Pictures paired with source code
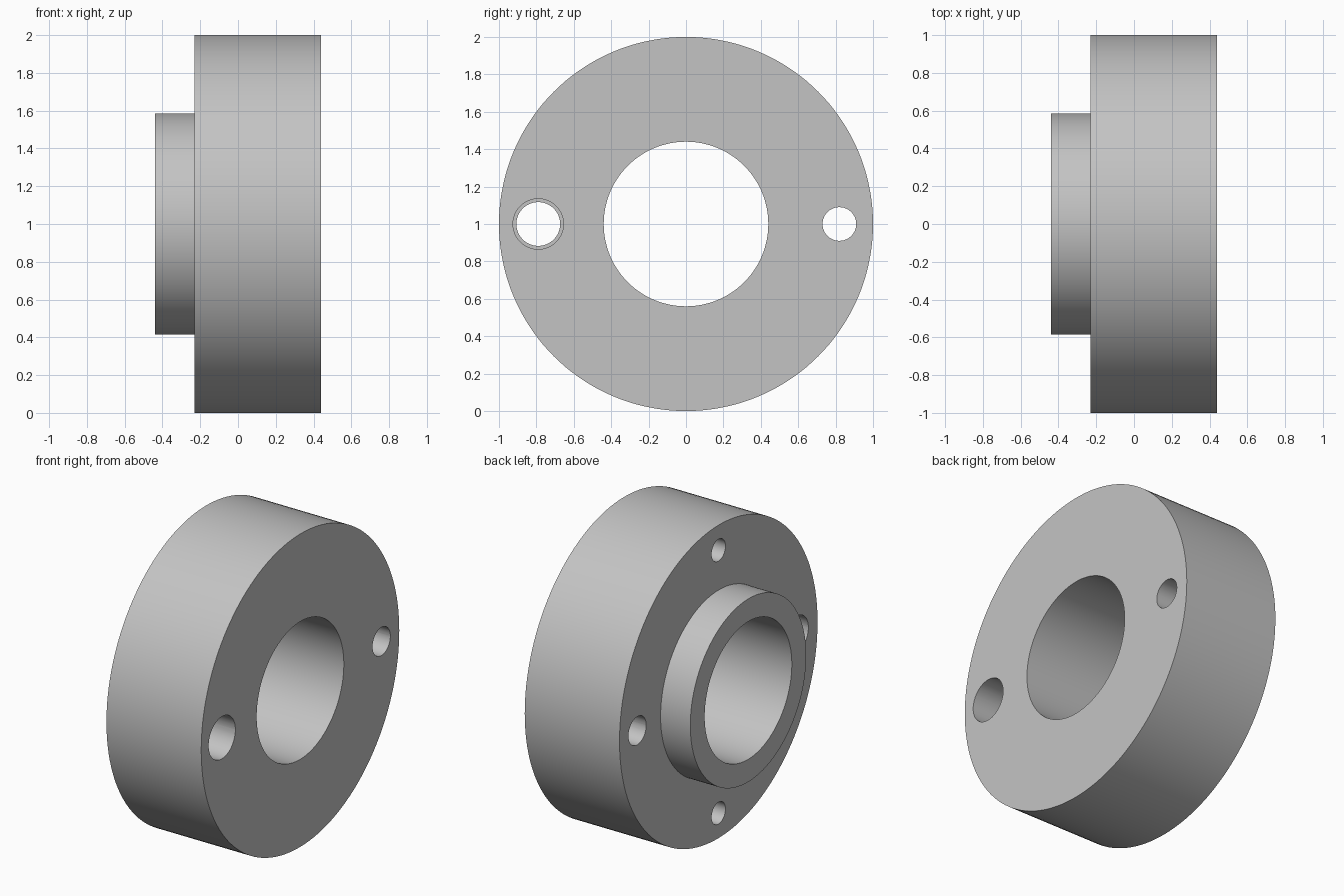
import bpy, bmesh, math
from mathutils import Vector

cube = bpy.data.objects.get("Cube")
if cube:
    bpy.data.objects.remove(cube, do_unlink=True)

BACK, SHOULDER, FACE = -0.44, -0.23, 0.44   # stations along the x axis
BORE, COLLAR, RIM = 0.44, 0.585, 1.0        # radii
AXIS_Z = 1.0

grey = bpy.data.materials.new("plain grey")
grey.use_nodes = True
grey.diffuse_color = (0.55, 0.55, 0.55, 1)
grey.node_tree.nodes["Principled BSDF"].inputs["Base Color"].default_value = (0.55, 0.55, 0.55, 1)


def lathe(name, profile, steps):
    """Turn a closed (x, radius) profile about the x axis."""
    bm = bmesh.new()
    verts = [bm.verts.new((x, 0, r)) for x, r in profile]
    edges = [bm.edges.new((v, verts[(i + 1) % len(verts)])) for i, v in enumerate(verts)]
    bmesh.ops.spin(bm, geom=verts + edges, cent=(0, 0, 0), axis=(1, 0, 0),
                   angle=math.tau, steps=steps, use_merge=True)
    bmesh.ops.remove_doubles(bm, verts=bm.verts[:], dist=1e-5)
    bmesh.ops.recalc_face_normals(bm, faces=bm.faces[:])
    mesh = bpy.data.meshes.new(name)
    bm.to_mesh(mesh)
    bm.free()
    obj = bpy.data.objects.new(name, mesh)
    obj.location.z = AXIS_Z
    bpy.context.collection.objects.link(obj)
    return obj


def drill(target, y, z, radius, x0, x1):
    """Cut a round hole along x between x0 and x1."""
    bpy.ops.mesh.primitive_cylinder_add(
        vertices=48, radius=radius, depth=x1 - x0,
        location=Vector(((x0 + x1) / 2, y, AXIS_Z + z)), rotation=(0, math.pi / 2, 0))
    cutter = bpy.context.object
    cutter.name = "hole_cutter"
    cutter.hide_render = True
    bpy.context.view_layer.objects.active = target
    mod = target.modifiers.new("hole", "BOOLEAN")
    mod.operation, mod.solver, mod.object = "DIFFERENCE", "EXACT", cutter
    bpy.ops.object.modifier_apply(modifier=mod.name)
    bpy.data.objects.remove(cutter, do_unlink=True)


# Flanged ring: thick disc, raised collar and central bore
ring = lathe("flanged_ring", [(BACK, BORE), (BACK, COLLAR), (SHOULDER, COLLAR),
                              (SHOULDER, RIM), (FACE, RIM), (FACE, BORE)], 144)

# Plain through hole
drill(ring, 0.82, 0, 0.09, SHOULDER - 0.1, FACE + 0.1)

# Counterbored through hole
drill(ring, -0.79, 0, 0.117, SHOULDER - 0.1, FACE + 0.1)
drill(ring, -0.79, 0, 0.135, 0.0, FACE + 0.1)

# Blind holes above and below the collar
for side in (1, -1):
    drill(ring, 0, side * 0.84, 0.07, SHOULDER - 0.1, SHOULDER + 0.4)

# Finish
ring.data.materials.clear()
ring.data.materials.append(grey)
bpy.ops.object.select_all(action="DESELECT")
ring.select_set(True)
bpy.context.view_layer.objects.active = ring
bpy.ops.object.shade_smooth_by_angle(angle=math.radians(30))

* [Work to complete] Only a number is expected here: how many lines of the records above contain "True".

* [Exercise response] 6